It’s likely that won’t happen, however. Congress is in a deadlock over stimulus negotiations and President Trump, who is too busy drumming up baseless allegations of election fraud, doesn’t appear to have his mind on the wellbeing of the American people. But what does it mean if loan forbearance expires on 12/31? When President-elect Joe Biden assumes office on January 20, will families saddled by student debt get relief? Here’s what to know.

Benefits Expiring on 12/31 Will Leave Biden With A Quagmire

If benefits are left to expire on 12/31, that leaves at least 20 days of student loan services restarting their collections processes. The loans covered under the suspension of payments amount to 85 percent of student loans across the country — trillions of dollars. Even if Joe Biden takes immediate and executive action to cancel student loan payments as the COVID-19 pandemic continues to dent the economy, and makes that retroactive to include payments due from 12/31 to 1/20, that could create a total mess for student loan processors, student borrowers, and more. Basically, it will be an administrative quagmire.

But just because it will be difficult, doesn’t mean it shouldn’t happen, or that it’s impossible. Big and bold ideas and actions come out of government all the time — and after all, freezing interest and suspending student loan payments during the pandemic was one of those ideas to begin with that probably seemed impossible before COVID-19 threw a hammer to everything. Plus, Biden has legislative options — if he wants to take them, that is.

Biden Could Cancel Student Debt. But How Much Would He Cancel?

President-elect Joe Biden was not initially open to the idea of canceling student debt outright — which is different from suspending payments — when he was on the campaign trail as a primary opponent.

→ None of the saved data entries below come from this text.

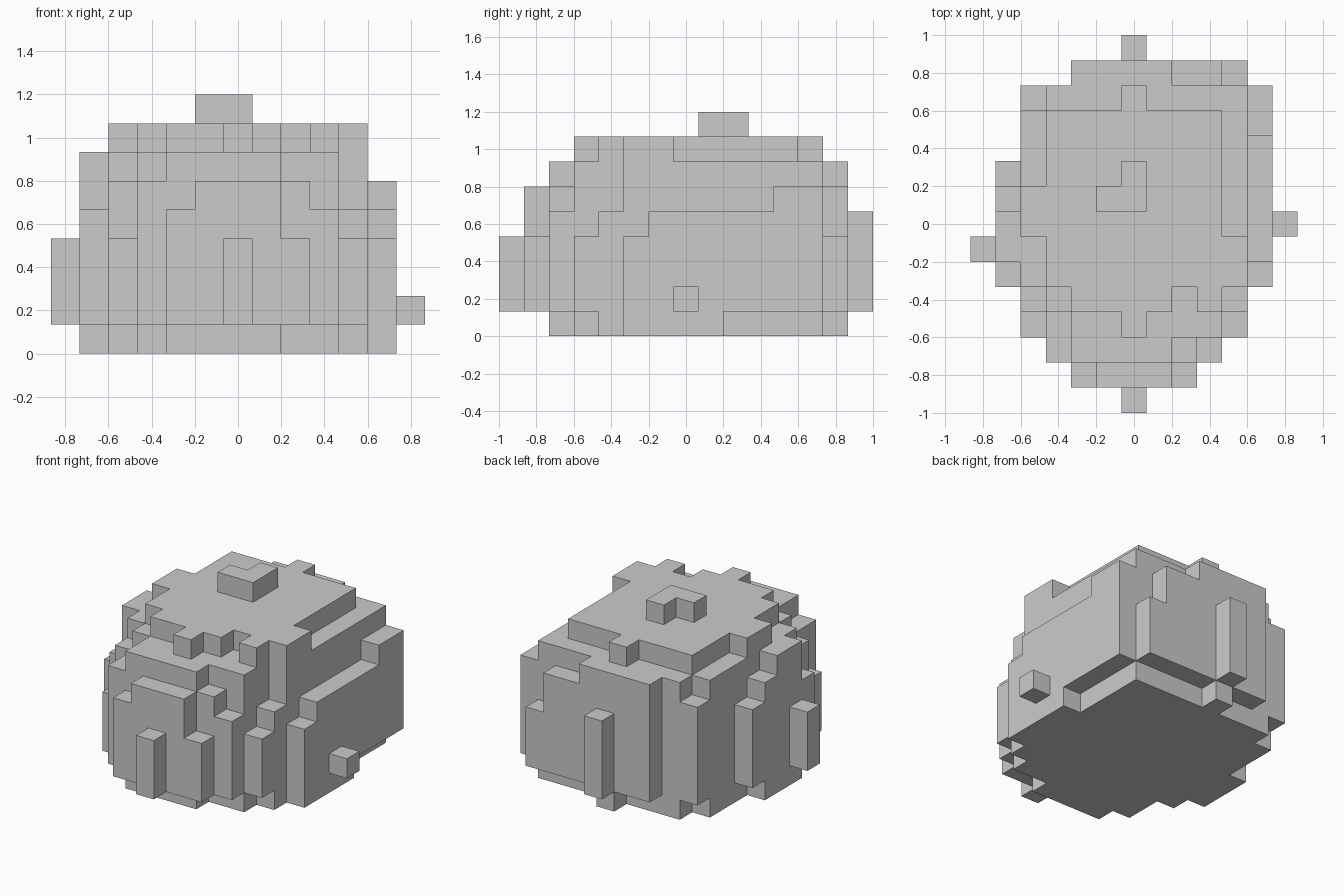
import bpy
from mathutils import Vector

if "Cube" in bpy.data.objects:
    bpy.data.objects.remove(bpy.data.objects["Cube"])

U = 2 / 15                        # block size
ORIGIN = Vector((-6.5, -7.5, 0))  # grid corner, in blocks


def fill(boxes):
    """Blocks covered by boxes (x0, x1, y0, y1, z0, z1)."""
    return {(x, y, z) for x0, x1, y0, y1, z0, z1 in boxes
            for x in range(x0, x1) for y in range(y0, y1) for z in range(z0, z1)}


def columns(plan, z0, z1=None):
    """Footprints sharing a base; the top is shared or the fifth value."""
    return fill([(*p[:4], z0, z1 or p[4]) for p in plan])


parts = {}

# Narrower foot layer
parts["base"] = columns([
    (4, 8, 2, 3), (3, 10, 3, 5), (3, 11, 4, 13), (2, 11, 5, 12),
    (1, 2, 6, 9), (11, 12, 5, 9), (6, 7, 13, 14)], 0, 1)

# Main mass with its front shoulders
parts["body"] = columns([
    (3, 10, 4, 13, 7), (10, 11, 5, 13, 7), (2, 3, 5, 12, 7),
    (2, 3, 12, 13, 6), (2, 3, 3, 4, 4), (2, 3, 4, 5, 6),
    (10, 11, 3, 4, 4), (10, 11, 4, 5, 5)], 1)

# Stepped panels on the four sides
parts["front_panel"] = columns([
    (4, 5, 1, 2, 5), (5, 8, 1, 2, 6), (8, 9, 1, 2, 4),
    (3, 4, 2, 4, 6), (4, 8, 2, 4, 7), (8, 9, 2, 3, 6),
    (9, 10, 2, 3, 5), (8, 10, 3, 4, 7)], 1)
parts["back_panel"] = columns([
    (4, 8, 13, 14, 7), (8, 10, 13, 14, 6), (10, 11, 13, 14, 4)], 1)
parts["right_panel"] = columns([
    (11, 12, 5, 6, 4), (11, 12, 6, 11, 5), (11, 12, 11, 13, 6)], 1)
parts["left_panel"] = columns([
    (1, 2, 5, 6, 5), (1, 2, 6, 8, 7), (1, 2, 8, 9, 6), (1, 2, 9, 10, 5)], 1)

# Top slab with ragged rim, and the small corner block on it
parts["top_slab"] = columns([
    (3, 10, 5, 12), (4, 8, 4, 5), (6, 7, 3, 4), (9, 10, 4, 5),
    (10, 11, 5, 7), (6, 7, 12, 13), (2, 3, 7, 9)], 7, 8)
parts["top_knob"] = columns([(6, 7, 8, 10), (5, 6, 8, 9)], 8, 9)

# Single ribs standing out on each side
parts["front_rib"] = fill([(6, 7, 0, 1, 1, 4)])
parts["back_rib"] = fill([(6, 7, 14, 15, 1, 5)])
parts["left_rib"] = fill([(0, 1, 6, 7, 1, 4)])
parts["right_stub"] = fill([(12, 13, 7, 8, 1, 2)])

solid = set().union(*parts.values())


def build(name, cells):
    """Mesh of the outward block faces not covered by any other block."""
    index, faces = {}, []
    for cell in sorted(cells):
        for axis in range(3):
            for side in (0, 1):
                near = list(cell)
                near[axis] += 2 * side - 1
                if tuple(near) in solid:
                    continue
                a, b = (axis + 1) % 3, (axis + 2) % 3
                quad = []
                for da, db in ((0, 0), (1, 0), (1, 1), (0, 1)):
                    v = list(cell)
                    v[axis] += side
                    v[a] += da
                    v[b] += db
                    quad.append(index.setdefault(tuple(v), len(index)))
                faces.append(quad if side else quad[::-1])
    mesh = bpy.data.meshes.new(name)
    mesh.from_pydata([(Vector(v) + ORIGIN) * U for v in index], [], faces)
    mesh.update()
    bpy.context.collection.objects.link(bpy.data.objects.new(name, mesh))


for part_name, part_cells in parts.items():
    build(part_name, part_cells)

But he has at least somewhat changed his tune on that front.

And, on Monday, November 18, Biden didn’t directly answer whether or not he would use an executive action to cancel student debt outright after assuming office. But he has said he supports the stimulus package that the House Democrats have put forth that extends the student loan payment suspension to late 2021 and does cancel $10,000 of student debt.

Meanwhile, Democrats who flank him from the left, including Senator Elizabeth Warren and Senate Minority Leader Chuck Schumer, have called on Biden to take bold and immediate action on student loans. Both of them asked Trump (and have since appeared to be ready to ask Joe Biden) to immediately cancel up to $50,000 in student loan debt for every single student borrower in the country via executive action, a move that many legal scholars think is possible. That would truly save American families who are drowning in student debt and struggling to make ends meet.

Would Canceling Student Debt Be Good for the Economy?

Canceling student debt would have a watershed effect on the economy. While it would impact student loan servicers like Navient, etc., it would also immediately increase the spending power of American families who sometimes have thousands of dollars a month strapped up in student loan payments.

Many economists have suggested that student loans will be the next big ‘bubble’ to burst economically, and by easing the burden of s student loans on those who are paying them right now, the threat of that bubble would be diminished.

Add that to the fact that those who are paying student loans can begin to engage in the hallmarks of traditional wealth accumulation or general economic participation, and canceling student loan could almost act as a stimulus to the economy, helping families engage in consumer actions that they have been unable to afford for years. Some people might even decide to have children, as many people have said the reason they don’t have kids is that they can’t afford it. It would be that fundamentally revolutionary. And it’s worth looking at for that reason alone.